Republican vice presidential nominee Mike Pence said Saturday he could not condone or defend Donald Trump’s comments about women.
Pence said in a statement: “As a husband and a father, I was offended by the words and actions described by Donald Trump in the 11-year-old video released yesterday. I do not condone his remarks and cannot defend them. I am grateful that he has expressed remorse and apologized to the American people.”
He added that “We pray for his family and look forward to the opportunity he has to show what is in his heart when he goes before the nation tomorrow night.”
A growing number of Republican politicians urged Trump to quit the presidential race on Saturday.
Rep. Bradley Byrne of Alabama said Trump’s recorded lewd comments about women were “appalling.” He added that “Trump is not fit to be president of the United States and cannot defeat Hillary Clinton.”
He said Trump should step aside and let Pence lead the Republican ticket for the four weeks left until Election Day.
New Jersey Republican Rep. Scott Garrett also said Trump’s running mate would be “the best nominee for the Republican Party to defeat Hillary Clinton.”
New Hampshire Sen. Kelly Ayotte said she was dropping her support for Trump and planned to write in Pence’s name for president. Ayotte said in a statement that she could not support a presidential candidate “who brags about degrading and assaulting women.”
“It’s over,” said Republican strategist Terry Sullivan, who previously led Marco Rubio’s presidential campaign. “The only good news is that in 30 days Trump will be back to being just a former reality TV star like the Kardashians, and Republican candidates across America will no longer be asked to respond to his stupid remarks.”
Trump “is obviously not going to win,” Nebraska Sen. Ben Sasse tweeted Saturday morning. “But he can still make an honorable move: Step aside & let Mike Pence try.”
Trump himself, meanwhile, refused to withdraw from the race, saying her would “never” quit.

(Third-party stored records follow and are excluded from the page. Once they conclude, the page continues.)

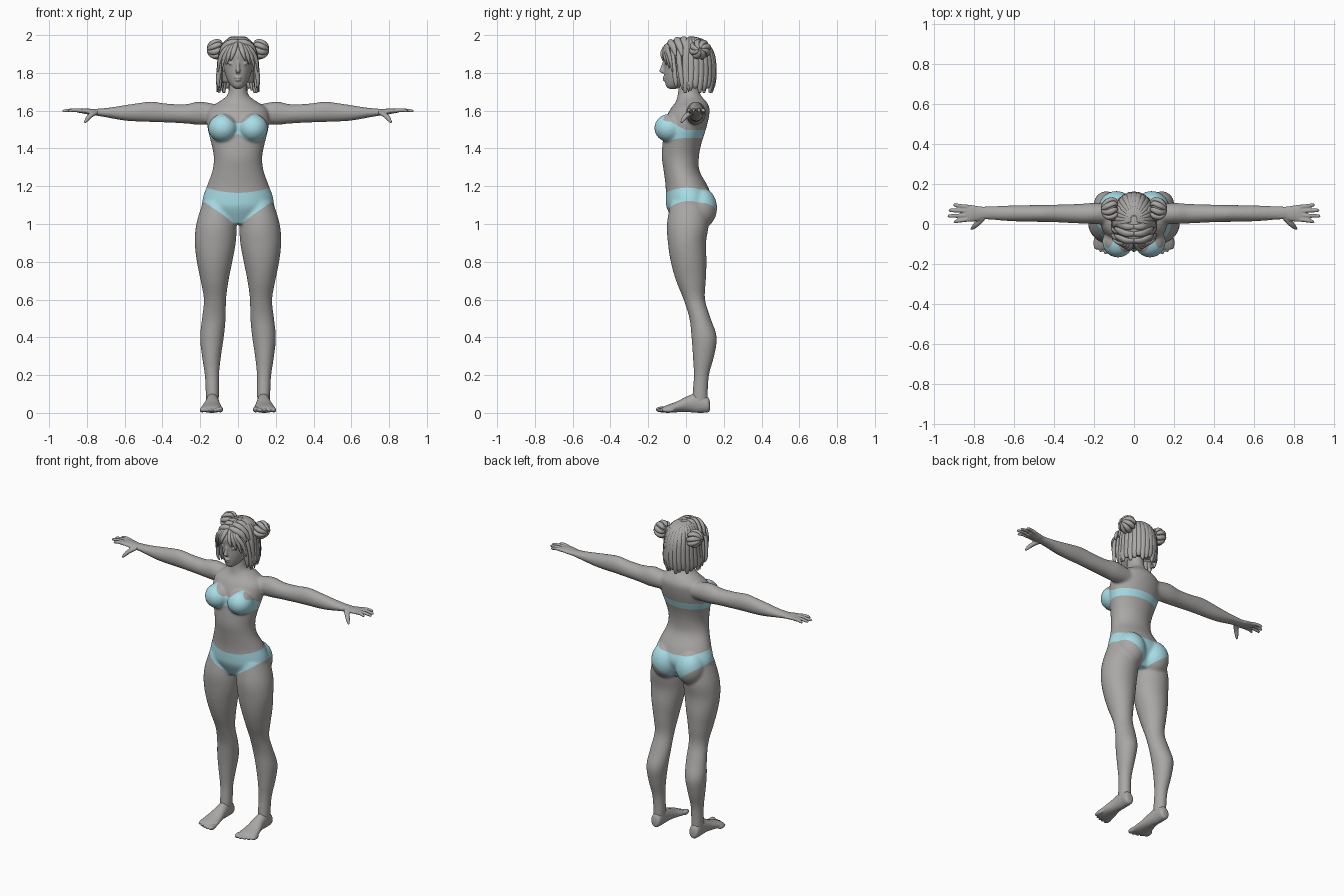
import bpy, bmesh, math
from mathutils import Vector, Matrix

X, Y, Z = Vector((1, 0, 0)), Vector((0, 1, 0)), Vector((0, 0, 1))
HEAD = Vector((0, 0.02, 1.86))


def material(name, rgb):
    m = bpy.data.materials.new(name)
    m.diffuse_color = (*rgb, 1)
    return m


GREY = material("warm grey", (0.40, 0.39, 0.38))
BLUE = material("pale blue", (0.40, 0.73, 0.80))


def resample(rows, n):
    """Catmull-Rom interpolation of rows of numbers."""
    out = []
    for i in range(len(rows) - 1):
        a, b, c, d = (rows[min(max(k, 0), len(rows) - 1)] for k in (i - 1, i, i + 1, i + 2))
        for s in range(n):
            t = s / n
            out.append([0.5 * (2 * q + (r - p) * t + (2 * p - 5 * q + 4 * r - w) * t * t
                               + (3 * q - p - 3 * r + w) * t ** 3) for p, q, r, w in zip(a, b, c, d)])
    return out + [list(rows[-1])]


def tube(bm, rows, axes=None, ref=None, side=1, seg=24, n=4):
    """Loft ellipses; each row is x, y, z, radius u, radius v."""
    rows = resample(rows, n)
    pts = [Vector(r[:3]) for r in rows]
    rings = []
    for i, r in enumerate(rows):
        if axes:
            u, v = axes
        else:
            t = (pts[min(i + 1, len(pts) - 1)] - pts[max(i - 1, 0)]).normalized()
            u = t.cross(pts[i] - ref).normalized()
            v = u.cross(t)
        ring = []
        for k in range(seg):
            a = 2 * math.pi * k / seg
            p = pts[i] + u * (max(r[3], .001) * math.cos(a)) + v * (max(r[4], .001) * math.sin(a))
            ring.append(bm.verts.new((p.x * side, p.y, p.z)))
        rings.append(ring)
    for a, b in zip(rings, rings[1:]):
        for k in range(seg):
            bm.faces.new((a[k], a[(k + 1) % seg], b[(k + 1) % seg], b[k]))
    bm.faces.new(rings[0])
    bm.faces.new(rings[-1])


def box_rows(rows, along):
    """Turn low/high extents into centre/radius rows along an axis."""
    out = []
    for s, a0, a1, b0, b1 in rows:
        a, b, ra, rb = (a0 + a1) / 2, (b0 + b1) / 2, (a1 - a0) / 2, (b1 - b0) / 2
        out.append({"z": (a, b, s, ra, rb), "x": (s, a, b, ra, rb), "y": (a, s, b, ra, rb)}[along])
    return out


def ball(bm, c, r, rot=0):
    m = Matrix.Translation(c) @ Matrix.Rotation(rot, 4, 'Y') @ Matrix.Diagonal((*r, 1))
    bmesh.ops.create_uvsphere(bm, u_segments=24, v_segments=16, radius=1, matrix=m)


def finish(name, bm, voxel=0, smooth=0):
    """Make an object, optionally fusing its parts into one skin."""
    bmesh.ops.recalc_face_normals(bm, faces=bm.faces)
    me = bpy.data.meshes.new(name)
    bm.to_mesh(me)
    bm.free()
    ob = bpy.data.objects.new(name, me)
    bpy.context.collection.objects.link(ob)
    if voxel:
        mod = ob.modifiers.new("fuse", 'REMESH')
        mod.mode, mod.voxel_size = 'VOXEL', voxel
        mod = ob.modifiers.new("soften", 'SMOOTH')
        mod.factor, mod.iterations = 0.5, smooth
        dg = bpy.context.evaluated_depsgraph_get()
        me = bpy.data.meshes.new_from_object(ob.evaluated_get(dg))
        ob.modifiers.clear()
        ob.data = me
    me.materials.clear()
    me.materials.append(GREY)
    me.polygons.foreach_set("use_smooth", [True] * len(me.polygons))
    return ob


def paint(ob, mat, field):
    """Cut the mesh along field = 0 and colour the positive side."""
    ob.data.materials.append(mat)
    bm = bmesh.new()
    bm.from_mesh(ob.data)
    new = []
    for e in list(bm.edges):
        a, b = e.verts
        fa, fb = field(a.co), field(b.co)
        if fa * fb < 0:
            new.append(bmesh.utils.edge_split(e, a, min(max(fa / (fa - fb), .03), .97))[1])
    bmesh.ops.connect_verts(bm, verts=new)
    for f in bm.faces:
        f.smooth = True
        f.material_index = int(field(f.calc_center_median()) > 0)
    bm.to_mesh(ob.data)
    bm.free()


# body: torso, bust, hips, arms and legs fused together
bm = bmesh.new()
tube(bm, box_rows([
    (1.0, -.10, .10, -.06, .09), (1.08, -.18, .18, -.10, .13), (1.13, -.188, .188, -.107, .14),
    (1.2, -.165, .165, -.108, .115), (1.28, -.136, .136, -.118, .072), (1.35, -.128, .128, -.128, .068),
    (1.42, -.14, .14, -.125, .08), (1.5, -.16, .16, -.115, .105), (1.56, -.165, .165, -.105, .12),
    (1.61, -.155, .155, -.082, .125), (1.645, -.105, .105, -.055, .11), (1.68, -.058, .058, -.045, .08),
    (1.73, -.047, .047, -.04, .065), (1.8, -.047, .047, -.04, .065)], "z"), (X, Y), seg=40)
for s in (1, -1):
    ball(bm, (s * .08, -.088, 1.508), (.078, .08, .075))
    ball(bm, (s * .088, .075, 1.085), (.09, .09, .11))
    tube(bm, box_rows([
        (.10, 0, .10, 1.53, 1.63), (.2, 0, .105, 1.525, 1.648), (.28, .003, .10, 1.532, 1.634),
        (.38, .008, .097, 1.537, 1.638), (.46, .01, .095, 1.54, 1.648), (.55, .012, .094, 1.543, 1.637),
        (.62, .014, .092, 1.55, 1.626), (.7, .02, .09, 1.565, 1.614), (.76, .022, .088, 1.575, 1.61),
        (.79, .025, .085, 1.58, 1.608)], "x"), (Y, Z), side=s, seg=32)
    tube(bm, box_rows([
        (1.12, .03, .185, -.08, .11), (1.0, .008, .221, -.101, .12), (.9, .012, .229, -.096, .106),
        (.8, .03, .218, -.081, .109), (.7, .05, .198, -.053, .105), (.6, .063, .181, -.013, .101),
        (.5, .065, .191, .018, .131), (.4, .075, .201, .029, .163), (.3, .09, .191, .036, .149),
        (.2, .10, .176, .041, .122), (.1, .10, .171, .034, .116), (.04, .105, .168, .03, .118)],
        "z"), (X, Y), side=s, seg=32)
body = finish("body", bm, .0065, 14)


# two-piece swimsuit, painted on the body
def swimsuit(p):
    x = abs(p.x)
    front = min(max((0.0 - p.y) / .08, 0), 1)
    cup = math.exp(-((x - .09) / .045) ** 2)
    top = 1.497 + front * (.035 + .052 * cup)
    low = 1.455 + front * (.022 * math.exp(-(x / .03) ** 2) - .022 * cup)
    bra = min(p.z - low, top - p.z, .185 - x)
    waist = 1.165 + .035 * min(1, x / .19) ** 2
    leg = .985 + .145 * (x / .2) ** .9
    return max(bra, min(waist - p.z, p.z - leg))


paint(body, BLUE, swimsuit)

# hands and feet
for s, label in ((1, "left"), (-1, "right")):
    bm = bmesh.new()
    tube(bm, box_rows([(.74, .026, .084, 1.577, 1.607), (.78, .015, .09, 1.578, 1.61),
                       (.82, .01, .096, 1.585, 1.612), (.85, .012, .096, 1.59, 1.609)], "x"), (Y, Z), side=s)
    for y0, y1, x1 in ((.022, .012, .90), (.043, .04, .93), (.065, .068, .925), (.086, .095, .903)):
        tube(bm, [(.83, y0, 1.6, .011, .011), (.87, (y0 + y1) / 2, 1.603, .01, .01),
                  (x1 - .01, y1, 1.599, .009, .008), (x1, y1, 1.597, .004, .004)],
             ref=Vector((0, 0, -50)), side=s, seg=12)
    tube(bm, [(.75, .035, 1.592, .014, .012), (.78, .005, 1.575, .015, .013), (.8, -.015, 1.553, .011, .011),
              (.812, -.026, 1.535, .005, .005)], ref=Vector((0, 0, -50)), side=s, seg=12)
    finish(label + "_hand", bm, .0045, 2)

    bm = bmesh.new()
    tube(bm, box_rows([(.128, .12, .15, .015, .05), (.115, .105, .168, .002, .085), (.06, .102, .17, 0, .105),
                       (.01, .097, .175, .004, .09), (-.05, .088, .19, .003, .06), (-.1, .08, .199, 0, .042),
                       (-.125, .085, .192, .004, .03)], "y"), (X, Z), side=s)
    for i in range(5):
        r = .016 if i == 0 else .0125
        ball(bm, (s * (.094 + .024 * i), -.127 + .004 * i * i / 2, r + .002), (r, .034, r))
    finish(label + "_foot", bm, .005, 3)

# head with nose, lips, eyelids and ears
bm = bmesh.new()
tube(bm, box_rows([
    (1.715, -.015, .015, -.088, -.055), (1.73, -.034, .034, -.106, -.01), (1.76, -.056, .056, -.112, .05),
    (1.8, -.07, .07, -.116, .09), (1.85, -.077, .077, -.117, .11), (1.9, -.08, .08, -.122, .115),
    (1.94, -.07, .07, -.105, .105), (1.97, -.045, .045, -.07, .08), (1.982, -.012, .012, -.01, .03)],
    "z"), (X, Y), seg=32)
tube(bm, [(0, -.113, 1.865, .008, .008), (0, -.124, 1.83, .009, .01), (0, -.129, 1.808, .014, .011),
          (0, -.118, 1.797, .008, .006)], (X, Y), seg=12)
ball(bm, (0, -.112, 1.775), (.02, .013, .006))
ball(bm, (0, -.110, 1.763), (.017, .013, .007))
for s in (1, -1):
    ball(bm, (s * .034, -.098, 1.85), (.017, .014, .009))
    ball(bm, (s * .034, -.099, 1.874), (.024, .015, .005), s * .12)
    ball(bm, (s * .076, .01, 1.835), (.01, .018, .03))
finish("head", bm, .0045, 4)

# hair: scalp cap, layered locks, bangs and side strands
bm = bmesh.new()
tube(bm, box_rows([(1.75, -.085, .085, .03, .135), (1.82, -.093, .093, .0, .14), (1.88, -.093, .093, -.05, .138),
                   (1.93, -.084, .084, -.105, .128), (1.965, -.06, .06, -.088, .1),
                   (1.988, -.018, .018, -.03, .04)], "z"), (X, Y), seg=32)
for i in range(17):
    a = math.pi * (-.05 + 1.1 * i / 16)
    c, d = math.cos(a), math.sin(a)
    end = 1.695 + .012 * (i % 3)
    tube(bm, [(c * .015, .02 + d * .02, 1.985, .008, .008), (c * .062, .02 + d * .075, 1.962, .016, .012),
              (c * .09, .02 + d * .118, 1.90, .021, .014), (c * .099, .02 + d * .128, 1.81, .021, .015),
              (c * .102, .015 + d * .128, 1.74, .018, .014), (c * .098, .015 + d * .122, end, .008, .006)],
         ref=HEAD, seg=10)
for s in (1, -1):
    # rows of locks combed back over the crown
    for k in range(5):
        y = -.085 + .035 * k
        h = 1.958 + .026 * math.sin(math.pi * (k + .6) / 5)
        tube(bm, [(0, y, h, .012, .008), (.04, y + .002, h - .006, .018, .012),
                  (.078, y + .018, 1.935, .017, .011), (.096, y + .03, 1.89, .006, .005)],
             ref=HEAD, side=s, seg=10)
    # swept bangs framing the face
    for k in range(4):
        x = .028 + .022 * k
        tube(bm, [(.006, -.08 + .01 * k, 1.968, .008, .007), (x * .6, -.115 + .006 * k, 1.935, .013, .008),
                  (x, -.128 + .014 * k, 1.90 - .006 * k, .012, .007),
                  (x + .012, -.122 + .017 * k, 1.865 - .02 * k, .004, .003)], ref=HEAD, side=s, seg=10)
    # long side strands
    for k in range(3):
        y = -.07 + .032 * k
        tube(bm, [(.055, y, 1.945, .012, .009), (.088, y, 1.88, .015, .011), (.1, y + .008, 1.81, .015, .012),
                  (.106, y + .015, 1.75, .011, .009), (.098 + .006 * k, y + .02, 1.70 + .01 * (2 - k), .003, .003)],
             ref=HEAD, side=s, seg=10)
finish("hair", bm)

# twin buns wound from coiled locks
for s, label in ((1, "left"), (-1, "right")):
    bm = bmesh.new()
    ball(bm, (s * .118, .075, 1.925), (.036, .046, .043), s * .3)
    for k in range(8):
        a = 2 * math.pi * k / 8
        row = []
        for x, r, w in ((.085, .03, .009), (.1, .047, .014), (.128, .046, .015), (.15, .028, .012), (.16, .008, .007)):
            b = a + (x - .085) * 9
            row.append((x, .075 + r * math.cos(b), 1.925 + r * math.sin(b) * .9, w, w * .75))
        tube(bm, row, ref=Vector((.115, .075, 1.925)), side=s, seg=10)
    finish(label + "_hair_bun", bm)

Trump said he wouldn’t yield the GOP nomination under any circumstances. “Zero chance I’ll quit,” he told The Wall Street Journal.
He told The Washington Post: “I’d never withdraw. I’ve never withdrawn in my life.” He claimed to have “tremendous support.”
In a videotaped midnight apology, Trump declared “I was wrong and I apologize” after being caught on tape bragging about aggressively groping women in 2005. He also defiantly dismissed the revelations as “nothing more than a distraction” from a decade ago and signaled he would press his presidential campaign by arguing that rival Hillary Clinton has committed greater sins against women.